For the quarter ended Dec. 31, the Tulsa, Okla.-based rental car company earned $33.9 million, or $1.08 per share, up from $12.5 million, or 41 cents per share, in the same quarter a year earlier.
Excluding a one-time charge of 1 cent per share, Dollar Thrifty said it posted an adjusted profit of $1.09 per share for the 2011 quarter, easily beating average analysts' estimates of 74 cents per share.
Revenue edged up to $353.7 million from $349.1 million, while analysts polled by FactSet expected a profit of $355.9 million in revenue.
Vehicle rental revenue rose about a percent to $338.3 million, as the number of days vehicles were rented for rose 5.2 percent, but revenue per day fell 4.2 percent. Vehicle utilization rose to 81.1 percent from 79.7 percent, the company said.
Depreciation costs fell 29 percent to $218 per vehicle from $308 per vehicle in the year-earlier quarter, as strong demand for used cars and trucks boosted used vehicle prices. Meanwhile, gains on risk vehicles, which also factor into depreciations, rose to $3.8 million from a loss of $100,000.
For the full-year 2011, Dollar Thrifty earned $159.6 million, or $5.11 per share, up from $131.2 million, or $4.34 per share, in 2010. Revenue rose to $1.55 billion from $1.54 billion.

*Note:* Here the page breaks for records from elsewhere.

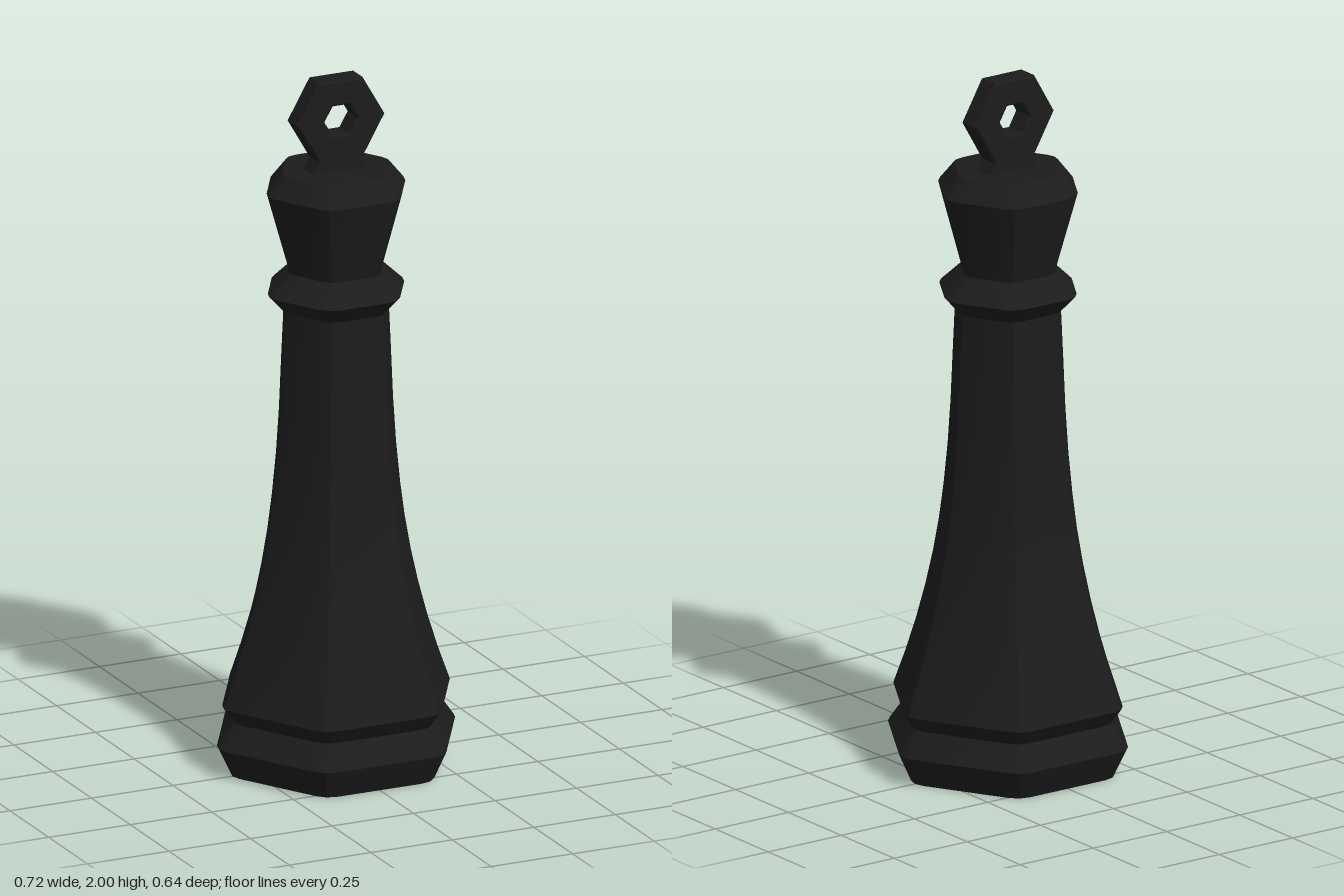
import * as THREE from 'three';
import { toCreasedNormals } from 'three/addons/utils/BufferGeometryUtils.js';

// Hexagon outline with softened corners; "apothem" is the centre-to-side distance
function hexRing(apothem) {
  const R = apothem / Math.cos(Math.PI / 6);
  const t = Math.min(0.036, R * 0.18);
  const corner = (k) => new THREE.Vector2(Math.cos(k * Math.PI / 3), -Math.sin(k * Math.PI / 3)).multiplyScalar(R);
  const points = [];
  for (let k = 0; k < 6; k++) {
    const c = corner(k);
    const toPrev = corner(k - 1).sub(c).normalize();
    const toNext = corner(k + 1).sub(c).normalize();
    points.push(
      c.clone().addScaledVector(toPrev, t),
      c.clone().addScaledVector(toPrev, t / 4).addScaledVector(toNext, t / 4),
      c.clone().addScaledVector(toNext, t)
    );
  }
  return points;
}

// Solid lofted through hexagonal rings given as [y, apothem], capped at both ends
function hexLoft(profile) {
  const pos = [], index = [], n = 18;
  for (const [y, a] of profile) for (const p of hexRing(a)) pos.push(p.x, y, p.y);
  const last = profile.length - 1;
  const bottom = pos.length / 3, top = bottom + 1;
  pos.push(0, profile[0][0], 0, 0, profile[last][0], 0);
  for (let i = 0; i < n; i++) {
    const j = (i + 1) % n;
    for (let r = 0; r < last; r++) {
      const lo = r * n, up = lo + n;
      index.push(lo + i, lo + j, up + j, lo + i, up + j, up + i);
    }
    index.push(bottom, j, i, top, last * n + i, last * n + j);
  }
  const geo = new THREE.BufferGeometry();
  geo.setAttribute('position', new THREE.Float32BufferAttribute(pos, 3));
  geo.setIndex(index);
  return toCreasedNormals(geo, 0.5);
}

// Points of a hexagon with corners pointing sideways
function hexPoints(r, cy) {
  return Array.from({ length: 6 }, (_, k) =>
    new THREE.Vector2(r * Math.cos(k * Math.PI / 3), cy + r * Math.sin(k * Math.PI / 3)));
}

export function createModel() {
  const group = new THREE.Group();
  const black = new THREE.MeshStandardMaterial({ color: 0x1c1c1c });
  black.name = 'matte black';
  const add = (name, geo) => {
    const mesh = new THREE.Mesh(geo, black);
    mesh.name = name;
    group.add(mesh);
  };

  // Stacked hexagonal parts, bottom to top
  add('base', hexLoft([[0, 0.283], [0.085, 0.319], [0.155, 0.276]]));
  add('body', hexLoft([[0.155, 0.276], [0.2, 0.305], [0.3, 0.273], [0.4, 0.245], [0.5, 0.221], [0.6, 0.201],
    [0.7, 0.185], [0.8, 0.173], [0.92, 0.162], [1.05, 0.154], [1.2, 0.148], [1.34, 0.142]]));
  add('collar', hexLoft([[1.335, 0.142], [1.385, 0.184], [1.445, 0.126]]));
  add('crown', hexLoft([[1.445, 0.126], [1.68, 0.187], [1.737, 0.145]]));

  // Hexagonal loop on top with a hexagonal hole
  const cy = 1.885, depth = 0.07, bevel = 0.005;
  const extrude = (shape) => {
    const geo = new THREE.ExtrudeGeometry(shape, {
      depth: depth - 2 * bevel, bevelEnabled: true, bevelSegments: 1,
      bevelSize: bevel, bevelThickness: bevel, bevelOffset: -bevel,
    });
    return geo.translate(0, 0, -depth / 2 + bevel);
  };
  const loop = new THREE.Shape(hexPoints(0.134, cy));
  loop.holes.push(new THREE.Path(hexPoints(0.05, cy).reverse()));
  add('loop', extrude(loop));

  // Flared foot joining the loop to the crown
  add('loopFoot', extrude(new THREE.Shape([
    new THREE.Vector2(-0.09, 1.725), new THREE.Vector2(0.09, 1.725),
    new THREE.Vector2(0.064, 1.775), new THREE.Vector2(0.064, 1.785),
    new THREE.Vector2(-0.064, 1.785), new THREE.Vector2(-0.064, 1.775),
  ])));

  return group;
}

The company said it expects the U.S. travel market to improve this year and for used vehicle prices to be "solid." It projected an increase in vehicle rental revenue of 3 percent to 5 percent and for vehicle depreciation costs to fall between $220 and $240 per vehicle per month.
Based on those assumptions, the company projected a first-quarter profit of between $1.15 and $1.40 per share and a full-year profit of $4.60 to $5.20 per share.
Analysts polled by FactSet expect first-quarter and full-year profits of 77 cents and $4.71 per share, respectively.
Separately, the company said Thursday that it extended its shareholder rights plan _ a maneuver designed to deter any unsanctioned attempts to take over the company _ by one year until May 30, 2013.
Dollar Thrifty originally adopted the plan, known as a "poison pill," in May 2011 amid attempts by Avis Budget Group Inc. and Hertz Global Holdings Inc. to acquire the company.
In the months since, both companies have dropped their bids for Dollar Thrifty. But Scott Thompson, the company's chairman, president and chief executive, said Tuesday that the plan might still be needed as protection from "parties that may not be acting in the best interests of all of our stockholders."